Paired with his patient status, this history of working with pharma made him a natural fit for My MS Second Act, a program launched last October in conjunction with Novartis, the Multiple Sclerosis Association of America and storytelling nonprofit The Moth. Its primary aims are to distinguish among the different forms of MS and encourage patients to share and even celebrate their treatment stories.

Given those goals, it’s no surprise that Williams has thrived as a spokesperson. “He knows through his own disease journey the importance of owning your story and being the one to tell it,” says Leverne Marsh, VP of Novartis’ U.S. neuroscience franchise. “It was important for us to find a partner who strongly believes in the essence of our campaign – to educate about progressing MS and, importantly, empower patients to be more proactive about noticing signs of disease progression.”

For his part, Williams is enthused by the campaign’s potential to activate individuals who, up until now, had suffered in silence. “We become advocates, for ourselves and as a community, by sharing what we’ve gone through,” he says. “All of us suffer differently. I want this to trigger others – like, ‘Hey, that’s something I’m dealing with, too.’”

Williams’ career has not been without its share of controversy, notably a 2007 incident in which he allegedly threatened to “blow up” a teenage newspaper intern who asked pointed questions during a promotional appearance for the Partnership For Prescription Assistance. At the same time, Williams remains one of the biggest supporters of U.S. military veterans and has presented several plans for VA reform. With the recent launch of his Montel By Select line of CBD and THC products, Williams has drawn on his use of cannabis to treat his MS symptoms. And in his current mission as an MS activist and advocate, he appears to have found a role that taps his empathy, enthusiasm and media savvy in equal parts.

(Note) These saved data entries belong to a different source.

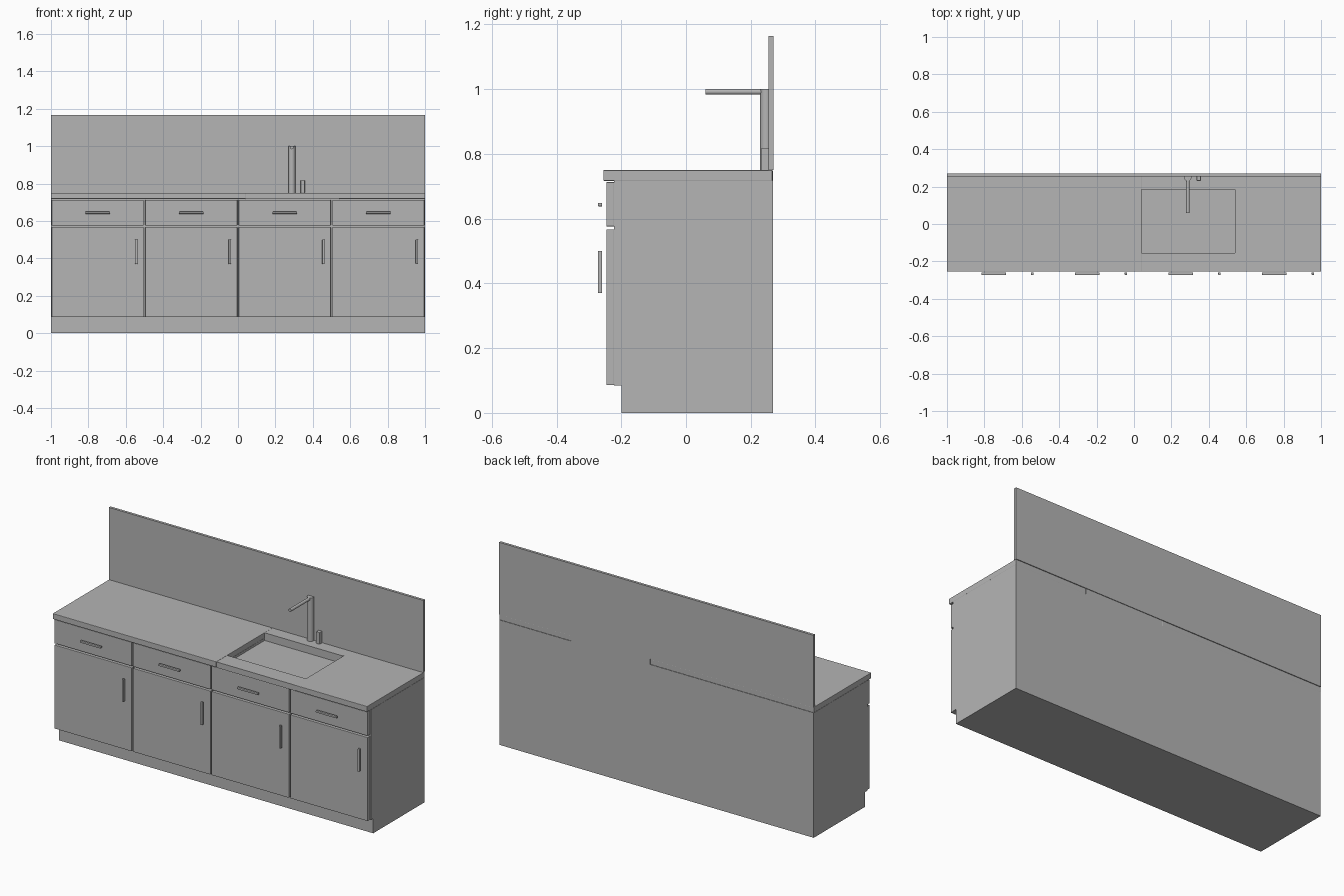
import bpy, bmesh, math
from mathutils import Matrix

cube = bpy.data.objects.get("Cube")
if cube:
    bpy.data.objects.remove(cube, do_unlink=True)

grey = bpy.data.materials.new("plain_grey")
grey.use_nodes = True
colour = (0.46, 0.46, 0.46, 1)
grey.diffuse_color = colour
grey.node_tree.nodes["Principled BSDF"].inputs["Base Color"].default_value = colour


def finish(bm, name):
    bmesh.ops.recalc_face_normals(bm, faces=bm.faces)
    mesh = bpy.data.meshes.new(name)
    bm.to_mesh(mesh)
    bm.free()
    mesh.materials.append(grey)
    obj = bpy.data.objects.new(name, mesh)
    bpy.context.collection.objects.link(obj)
    return obj


def box(name, x, y, z, bevel=0):
    """Box from (low, high) ranges, with optional softened edges."""
    bm = bmesh.new()
    bmesh.ops.create_cube(bm, size=1)
    for v in bm.verts:
        v.co = [r[0] if c < 0 else r[1] for c, r in zip(v.co, (x, y, z))]
    obj = finish(bm, name)
    if bevel:
        mod = obj.modifiers.new("soft_edges", "BEVEL")
        mod.width = bevel
        mod.segments = 2
    return obj


def rod(name, centre, radius, length, rotation=Matrix()):
    bm = bmesh.new()
    bmesh.ops.create_cone(bm, cap_ends=True, segments=24, radius1=radius,
                          radius2=radius, depth=length,
                          matrix=Matrix.Translation(centre) @ rotation)
    obj = finish(bm, name)
    for o in bpy.context.selected_objects:
        o.select_set(False)
    obj.select_set(True)
    bpy.context.view_layer.objects.active = obj
    bpy.ops.object.shade_smooth_by_angle()
    return obj


# Cabinet body: side profile with a toe kick, extruded along its length
FRONT, BACK, TOP = -0.222, 0.268, 0.718
profile = [(-0.2, 0), (BACK, 0), (BACK, TOP), (FRONT, TOP), (FRONT, 0.085), (-0.2, 0.085)]
bm = bmesh.new()
face = bm.faces.new([bm.verts.new((-1, y, z)) for y, z in profile])
side = bmesh.ops.extrude_face_region(bm, geom=[face])
bmesh.ops.translate(bm, vec=(2, 0, 0),
                    verts=[g for g in side["geom"] if isinstance(g, bmesh.types.BMVert)])
body = finish(bm, "cabinet_body")

# Sink basin sunk into the body
SINK = (0.04, 0.54)
BASIN = (-0.155, 0.185)
cutter = box("basin_cutter", SINK, BASIN, (0.705, 0.8))
cutter.hide_render = True
cutter.hide_set(True)
cut = body.modifiers.new("basin", "BOOLEAN")
cut.object = cutter
cut.solver = "EXACT"

# Worktop on both sides of the sink, and the sink rims
box("worktop_right", (-1, SINK[0]), (-0.255, 0.267), (TOP, 0.75), 0.002)
box("worktop_left", (SINK[1], 1), (-0.255, 0.267), (TOP, 0.75), 0.002)
box("sink_front_rim", SINK, (-0.253, BASIN[0]), (0.716, 0.749))
box("sink_back_rim", SINK, (BASIN[1], BACK), (0.716, 0.749))

# Splashback
box("splashback", (-1, 1), (0.255, 0.27), (0.75, 1.165))

# Four bays, each with a drawer, a door and their handles
for i in range(4):
    left = -1 + i * 0.5
    mid = left + 0.25
    span = (left + 0.004, left + 0.496)
    depth = (-0.246, FRONT)
    grip = (-0.272, -0.259)
    box(f"drawer_front_{i + 1}", span, depth, (0.576, 0.713), 0.002)
    box(f"door_{i + 1}", span, depth, (0.086, 0.567), 0.002)
    box(f"drawer_handle_{i + 1}", (mid - 0.066, mid + 0.066), grip, (0.638, 0.649), 0.002)
    box(f"door_handle_{i + 1}", (mid + 0.2, mid + 0.212), grip, (0.37, 0.5), 0.002)

# Tap: column, spout and lever
rod("tap_column", (0.288, 0.248, 0.875), 0.019, 0.25)
rod("tap_spout", (0.288, 0.153, 0.992), 0.009, 0.186, Matrix.Rotation(math.pi / 2, 4, "X"))
box("tap_lever", (0.335, 0.357), (0.231, 0.256), (0.749, 0.817), 0.002)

“What’s the expression? ‘There are so many of us who are the least of us,’” he says. “We’ll all be judged in our final days by what we’ve done for the least of us. In my case, that’s not just for people with MS, but people suffering from any plight.”

Williams doesn’t come out and say it, but one senses he would have loved to have availed himself of the opportunities afforded by a program like My MS Second Act following his long-delayed diagnosis. “I worked really hard to hide my symptoms. I didn’t want people to see my limp. I dealt with that,” he continues. “This program gives us an honest way to share our understanding of the challenges [that come with MS]. Rather than give in to the narcissism of the day, you can be part of a community reaching out to help others.”